* Instructions to follow: Show every line in the entries below where the word "angle" appears.

· · · ·

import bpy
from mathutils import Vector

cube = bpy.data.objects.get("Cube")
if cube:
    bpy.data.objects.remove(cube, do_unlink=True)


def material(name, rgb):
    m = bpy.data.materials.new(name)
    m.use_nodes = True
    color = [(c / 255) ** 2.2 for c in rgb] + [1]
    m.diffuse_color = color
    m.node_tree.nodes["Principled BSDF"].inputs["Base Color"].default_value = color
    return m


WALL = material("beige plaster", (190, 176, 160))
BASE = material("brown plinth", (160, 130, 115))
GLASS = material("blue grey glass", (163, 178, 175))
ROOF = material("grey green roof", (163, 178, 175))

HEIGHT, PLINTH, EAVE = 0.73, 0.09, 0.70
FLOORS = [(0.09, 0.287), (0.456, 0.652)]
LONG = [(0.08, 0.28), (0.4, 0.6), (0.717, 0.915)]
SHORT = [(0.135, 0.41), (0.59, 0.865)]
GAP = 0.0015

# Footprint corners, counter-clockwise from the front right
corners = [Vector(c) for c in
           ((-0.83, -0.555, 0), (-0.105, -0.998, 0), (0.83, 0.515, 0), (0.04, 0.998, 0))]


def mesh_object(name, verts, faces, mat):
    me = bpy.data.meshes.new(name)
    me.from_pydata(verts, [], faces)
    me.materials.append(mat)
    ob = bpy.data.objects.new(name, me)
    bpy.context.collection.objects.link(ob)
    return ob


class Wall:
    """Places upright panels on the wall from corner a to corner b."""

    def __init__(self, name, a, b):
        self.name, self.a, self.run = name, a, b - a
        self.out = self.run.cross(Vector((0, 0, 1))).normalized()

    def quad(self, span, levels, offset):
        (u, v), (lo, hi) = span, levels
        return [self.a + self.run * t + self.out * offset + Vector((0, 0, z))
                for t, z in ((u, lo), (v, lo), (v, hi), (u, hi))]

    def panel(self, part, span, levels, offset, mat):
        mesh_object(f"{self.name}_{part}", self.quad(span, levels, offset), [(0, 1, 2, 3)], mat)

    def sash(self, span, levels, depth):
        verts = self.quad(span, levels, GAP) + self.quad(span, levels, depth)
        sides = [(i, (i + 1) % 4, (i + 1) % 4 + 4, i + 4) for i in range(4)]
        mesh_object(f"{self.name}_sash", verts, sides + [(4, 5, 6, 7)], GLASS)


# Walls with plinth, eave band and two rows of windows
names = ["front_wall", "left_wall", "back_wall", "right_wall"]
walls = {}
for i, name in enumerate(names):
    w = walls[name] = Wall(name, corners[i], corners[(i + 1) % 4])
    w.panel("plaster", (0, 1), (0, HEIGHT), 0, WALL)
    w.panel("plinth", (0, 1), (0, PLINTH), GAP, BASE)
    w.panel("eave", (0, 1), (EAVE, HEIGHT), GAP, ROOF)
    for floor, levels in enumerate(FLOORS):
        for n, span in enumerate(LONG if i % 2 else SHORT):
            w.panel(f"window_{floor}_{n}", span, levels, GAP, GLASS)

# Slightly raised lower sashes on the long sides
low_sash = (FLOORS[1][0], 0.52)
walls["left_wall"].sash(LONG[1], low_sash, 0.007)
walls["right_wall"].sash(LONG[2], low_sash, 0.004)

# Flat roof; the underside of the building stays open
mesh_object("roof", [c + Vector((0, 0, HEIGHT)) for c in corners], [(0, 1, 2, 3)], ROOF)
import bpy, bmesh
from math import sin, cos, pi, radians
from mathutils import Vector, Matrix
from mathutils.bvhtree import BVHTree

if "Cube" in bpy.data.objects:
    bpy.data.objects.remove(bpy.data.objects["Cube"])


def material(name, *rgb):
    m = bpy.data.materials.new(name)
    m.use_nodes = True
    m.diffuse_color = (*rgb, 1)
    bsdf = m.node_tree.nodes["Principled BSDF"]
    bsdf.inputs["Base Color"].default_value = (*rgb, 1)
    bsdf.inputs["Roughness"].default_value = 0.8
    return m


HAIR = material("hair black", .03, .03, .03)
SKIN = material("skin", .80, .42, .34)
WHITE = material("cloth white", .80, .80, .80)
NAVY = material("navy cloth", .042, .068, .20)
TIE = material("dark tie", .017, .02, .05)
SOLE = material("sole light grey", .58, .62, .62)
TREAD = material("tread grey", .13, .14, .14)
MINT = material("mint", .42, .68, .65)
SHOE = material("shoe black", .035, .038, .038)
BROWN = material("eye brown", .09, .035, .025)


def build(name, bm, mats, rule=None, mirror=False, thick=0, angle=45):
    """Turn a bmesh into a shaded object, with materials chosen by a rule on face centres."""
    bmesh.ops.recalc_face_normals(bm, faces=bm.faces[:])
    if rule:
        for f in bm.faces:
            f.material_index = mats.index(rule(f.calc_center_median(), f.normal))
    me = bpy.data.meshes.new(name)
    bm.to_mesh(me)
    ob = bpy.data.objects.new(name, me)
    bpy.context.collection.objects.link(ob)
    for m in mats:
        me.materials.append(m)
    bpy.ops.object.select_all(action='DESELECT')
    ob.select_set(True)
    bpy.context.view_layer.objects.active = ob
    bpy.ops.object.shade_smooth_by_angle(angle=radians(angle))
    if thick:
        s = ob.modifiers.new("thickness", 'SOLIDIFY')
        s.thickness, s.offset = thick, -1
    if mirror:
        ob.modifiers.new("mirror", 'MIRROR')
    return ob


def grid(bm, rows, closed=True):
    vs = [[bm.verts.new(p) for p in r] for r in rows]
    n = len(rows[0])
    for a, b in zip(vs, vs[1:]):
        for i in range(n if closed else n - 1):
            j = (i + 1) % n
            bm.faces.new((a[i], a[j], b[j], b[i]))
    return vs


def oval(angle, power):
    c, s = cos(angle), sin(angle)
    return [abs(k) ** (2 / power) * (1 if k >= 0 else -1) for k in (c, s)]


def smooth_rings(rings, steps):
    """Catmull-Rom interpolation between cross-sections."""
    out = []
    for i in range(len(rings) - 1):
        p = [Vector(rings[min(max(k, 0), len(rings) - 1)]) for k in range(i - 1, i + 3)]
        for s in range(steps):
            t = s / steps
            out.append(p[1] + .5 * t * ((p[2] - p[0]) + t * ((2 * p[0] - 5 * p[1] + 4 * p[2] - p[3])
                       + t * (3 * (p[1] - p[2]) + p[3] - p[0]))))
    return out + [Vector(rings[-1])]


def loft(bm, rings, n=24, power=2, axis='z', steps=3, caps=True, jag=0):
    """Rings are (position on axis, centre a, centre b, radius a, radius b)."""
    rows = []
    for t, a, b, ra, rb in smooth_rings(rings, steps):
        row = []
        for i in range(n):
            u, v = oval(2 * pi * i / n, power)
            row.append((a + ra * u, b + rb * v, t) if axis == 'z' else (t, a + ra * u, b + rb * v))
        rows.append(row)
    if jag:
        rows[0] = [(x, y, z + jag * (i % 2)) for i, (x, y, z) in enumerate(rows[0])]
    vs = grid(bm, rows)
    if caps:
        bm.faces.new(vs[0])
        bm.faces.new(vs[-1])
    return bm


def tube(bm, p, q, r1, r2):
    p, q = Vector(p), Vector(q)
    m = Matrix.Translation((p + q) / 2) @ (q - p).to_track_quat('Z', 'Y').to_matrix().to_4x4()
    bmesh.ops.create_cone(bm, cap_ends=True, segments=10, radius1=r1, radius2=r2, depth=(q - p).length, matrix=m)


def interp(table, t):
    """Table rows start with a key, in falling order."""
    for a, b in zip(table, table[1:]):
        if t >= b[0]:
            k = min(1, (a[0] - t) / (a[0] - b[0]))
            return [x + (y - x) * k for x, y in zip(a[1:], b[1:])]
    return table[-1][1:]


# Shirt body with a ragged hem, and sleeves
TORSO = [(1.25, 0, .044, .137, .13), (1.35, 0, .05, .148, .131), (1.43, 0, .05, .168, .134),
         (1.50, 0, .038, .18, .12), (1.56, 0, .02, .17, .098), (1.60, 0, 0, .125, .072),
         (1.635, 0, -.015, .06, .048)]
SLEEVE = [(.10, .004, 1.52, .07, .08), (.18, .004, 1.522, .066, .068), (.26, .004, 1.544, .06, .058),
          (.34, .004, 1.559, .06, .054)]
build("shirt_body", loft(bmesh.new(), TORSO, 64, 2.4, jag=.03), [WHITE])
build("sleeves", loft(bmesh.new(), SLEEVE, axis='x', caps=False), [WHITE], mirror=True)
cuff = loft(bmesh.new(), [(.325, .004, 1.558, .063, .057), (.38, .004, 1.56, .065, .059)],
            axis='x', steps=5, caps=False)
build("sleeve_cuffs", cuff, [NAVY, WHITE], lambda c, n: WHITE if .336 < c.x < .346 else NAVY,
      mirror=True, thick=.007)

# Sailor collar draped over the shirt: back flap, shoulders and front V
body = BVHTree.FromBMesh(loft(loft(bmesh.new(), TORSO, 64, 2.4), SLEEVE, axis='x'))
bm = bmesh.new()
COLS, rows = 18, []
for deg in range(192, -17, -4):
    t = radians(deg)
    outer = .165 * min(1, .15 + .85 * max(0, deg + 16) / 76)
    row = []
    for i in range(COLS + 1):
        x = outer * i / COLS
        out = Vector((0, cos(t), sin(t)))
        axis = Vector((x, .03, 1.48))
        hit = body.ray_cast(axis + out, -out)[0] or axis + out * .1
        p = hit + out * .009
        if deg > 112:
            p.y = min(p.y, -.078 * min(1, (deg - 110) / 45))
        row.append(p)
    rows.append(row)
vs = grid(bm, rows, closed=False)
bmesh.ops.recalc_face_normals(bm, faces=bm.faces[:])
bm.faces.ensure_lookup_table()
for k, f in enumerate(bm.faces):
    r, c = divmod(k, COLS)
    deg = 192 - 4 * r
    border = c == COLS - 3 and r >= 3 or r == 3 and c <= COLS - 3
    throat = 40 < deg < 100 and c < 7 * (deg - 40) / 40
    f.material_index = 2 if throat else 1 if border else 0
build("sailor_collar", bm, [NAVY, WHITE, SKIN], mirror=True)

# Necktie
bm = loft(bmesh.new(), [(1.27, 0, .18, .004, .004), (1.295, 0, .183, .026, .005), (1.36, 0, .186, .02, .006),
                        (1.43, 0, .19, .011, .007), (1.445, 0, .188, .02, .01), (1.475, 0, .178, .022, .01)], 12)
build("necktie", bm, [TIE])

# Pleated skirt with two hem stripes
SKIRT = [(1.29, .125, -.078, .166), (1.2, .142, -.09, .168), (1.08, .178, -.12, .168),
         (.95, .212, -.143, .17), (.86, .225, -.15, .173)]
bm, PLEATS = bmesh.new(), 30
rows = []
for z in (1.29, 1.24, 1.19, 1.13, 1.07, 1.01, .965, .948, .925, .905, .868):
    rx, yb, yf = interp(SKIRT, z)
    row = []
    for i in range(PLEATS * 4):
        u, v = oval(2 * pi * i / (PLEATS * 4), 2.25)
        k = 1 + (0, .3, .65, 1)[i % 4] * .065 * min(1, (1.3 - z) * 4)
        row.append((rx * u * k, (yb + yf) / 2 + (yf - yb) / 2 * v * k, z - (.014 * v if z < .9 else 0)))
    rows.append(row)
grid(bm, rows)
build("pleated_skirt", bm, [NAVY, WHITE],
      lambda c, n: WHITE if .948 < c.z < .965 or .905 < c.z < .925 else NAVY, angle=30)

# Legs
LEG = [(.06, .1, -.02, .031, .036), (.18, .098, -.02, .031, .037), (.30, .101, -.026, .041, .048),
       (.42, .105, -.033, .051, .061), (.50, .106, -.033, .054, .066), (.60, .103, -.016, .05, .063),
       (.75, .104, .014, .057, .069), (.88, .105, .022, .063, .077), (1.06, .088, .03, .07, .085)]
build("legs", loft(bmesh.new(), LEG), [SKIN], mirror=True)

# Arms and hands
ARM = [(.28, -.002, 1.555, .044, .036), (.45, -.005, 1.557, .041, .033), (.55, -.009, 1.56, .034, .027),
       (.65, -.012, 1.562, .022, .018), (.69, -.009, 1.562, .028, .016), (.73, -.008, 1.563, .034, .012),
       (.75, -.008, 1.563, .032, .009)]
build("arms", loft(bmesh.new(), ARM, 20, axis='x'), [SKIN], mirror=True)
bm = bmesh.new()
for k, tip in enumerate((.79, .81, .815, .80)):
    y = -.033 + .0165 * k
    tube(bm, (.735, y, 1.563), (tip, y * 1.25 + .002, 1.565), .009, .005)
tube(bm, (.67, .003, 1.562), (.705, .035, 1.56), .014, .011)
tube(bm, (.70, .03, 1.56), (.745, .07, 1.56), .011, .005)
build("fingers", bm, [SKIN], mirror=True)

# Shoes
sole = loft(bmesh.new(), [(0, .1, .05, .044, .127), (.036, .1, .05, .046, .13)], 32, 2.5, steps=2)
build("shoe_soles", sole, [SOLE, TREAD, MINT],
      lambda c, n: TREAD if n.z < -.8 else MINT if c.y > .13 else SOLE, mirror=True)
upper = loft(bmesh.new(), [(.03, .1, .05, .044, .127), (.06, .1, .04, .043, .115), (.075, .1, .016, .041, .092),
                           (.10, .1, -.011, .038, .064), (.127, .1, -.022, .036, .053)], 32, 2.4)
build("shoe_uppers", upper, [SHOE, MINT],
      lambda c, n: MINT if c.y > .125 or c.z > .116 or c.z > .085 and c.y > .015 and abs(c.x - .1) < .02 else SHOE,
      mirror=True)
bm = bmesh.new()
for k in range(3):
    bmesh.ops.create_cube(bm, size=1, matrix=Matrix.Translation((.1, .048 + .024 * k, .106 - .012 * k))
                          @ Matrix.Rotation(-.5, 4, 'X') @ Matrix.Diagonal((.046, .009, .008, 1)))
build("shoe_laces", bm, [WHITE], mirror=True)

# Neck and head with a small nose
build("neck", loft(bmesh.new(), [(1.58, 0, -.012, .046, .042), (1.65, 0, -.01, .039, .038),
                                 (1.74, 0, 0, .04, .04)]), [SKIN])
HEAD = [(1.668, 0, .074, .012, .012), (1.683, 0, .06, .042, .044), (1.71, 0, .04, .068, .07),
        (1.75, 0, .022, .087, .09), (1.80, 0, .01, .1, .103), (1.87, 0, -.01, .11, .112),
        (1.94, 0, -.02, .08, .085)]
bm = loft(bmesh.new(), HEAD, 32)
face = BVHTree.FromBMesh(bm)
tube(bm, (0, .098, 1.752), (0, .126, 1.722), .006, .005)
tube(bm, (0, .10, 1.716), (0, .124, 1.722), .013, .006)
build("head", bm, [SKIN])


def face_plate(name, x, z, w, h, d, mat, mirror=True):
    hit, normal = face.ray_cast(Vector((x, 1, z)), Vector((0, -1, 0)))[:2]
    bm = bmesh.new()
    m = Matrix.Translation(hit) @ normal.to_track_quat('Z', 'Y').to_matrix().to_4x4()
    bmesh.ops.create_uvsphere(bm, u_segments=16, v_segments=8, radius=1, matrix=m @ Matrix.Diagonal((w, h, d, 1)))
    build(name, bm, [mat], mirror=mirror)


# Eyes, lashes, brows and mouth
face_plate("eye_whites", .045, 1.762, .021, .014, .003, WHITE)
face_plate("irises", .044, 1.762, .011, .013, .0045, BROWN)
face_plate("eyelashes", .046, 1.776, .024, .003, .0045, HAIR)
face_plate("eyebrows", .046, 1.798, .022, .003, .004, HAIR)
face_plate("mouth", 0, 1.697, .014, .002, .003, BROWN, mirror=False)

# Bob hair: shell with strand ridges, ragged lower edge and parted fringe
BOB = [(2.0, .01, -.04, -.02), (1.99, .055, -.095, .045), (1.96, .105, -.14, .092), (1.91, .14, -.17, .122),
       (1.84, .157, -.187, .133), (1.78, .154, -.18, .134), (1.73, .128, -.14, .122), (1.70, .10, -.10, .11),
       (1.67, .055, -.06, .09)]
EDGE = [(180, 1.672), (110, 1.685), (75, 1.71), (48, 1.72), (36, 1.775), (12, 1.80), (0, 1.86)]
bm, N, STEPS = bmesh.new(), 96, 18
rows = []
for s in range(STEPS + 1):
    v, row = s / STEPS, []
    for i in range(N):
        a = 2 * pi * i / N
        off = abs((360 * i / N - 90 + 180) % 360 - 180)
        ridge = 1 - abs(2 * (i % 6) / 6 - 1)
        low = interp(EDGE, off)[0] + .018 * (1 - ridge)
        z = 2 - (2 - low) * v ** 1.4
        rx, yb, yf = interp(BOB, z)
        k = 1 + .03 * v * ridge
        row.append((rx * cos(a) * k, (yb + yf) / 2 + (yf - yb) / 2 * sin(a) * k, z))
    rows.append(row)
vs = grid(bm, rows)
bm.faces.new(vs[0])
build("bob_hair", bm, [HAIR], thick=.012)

· · · ·

* Reply:
def build(name, bm, mats, rule=None, mirror=False, thick=0, angle=45):
    bpy.ops.object.shade_smooth_by_angle(angle=radians(angle))
def oval(angle, power):
    c, s = cos(angle), sin(angle)
      lambda c, n: WHITE if .948 < c.z < .965 or .905 < c.z < .925 else NAVY, angle=30)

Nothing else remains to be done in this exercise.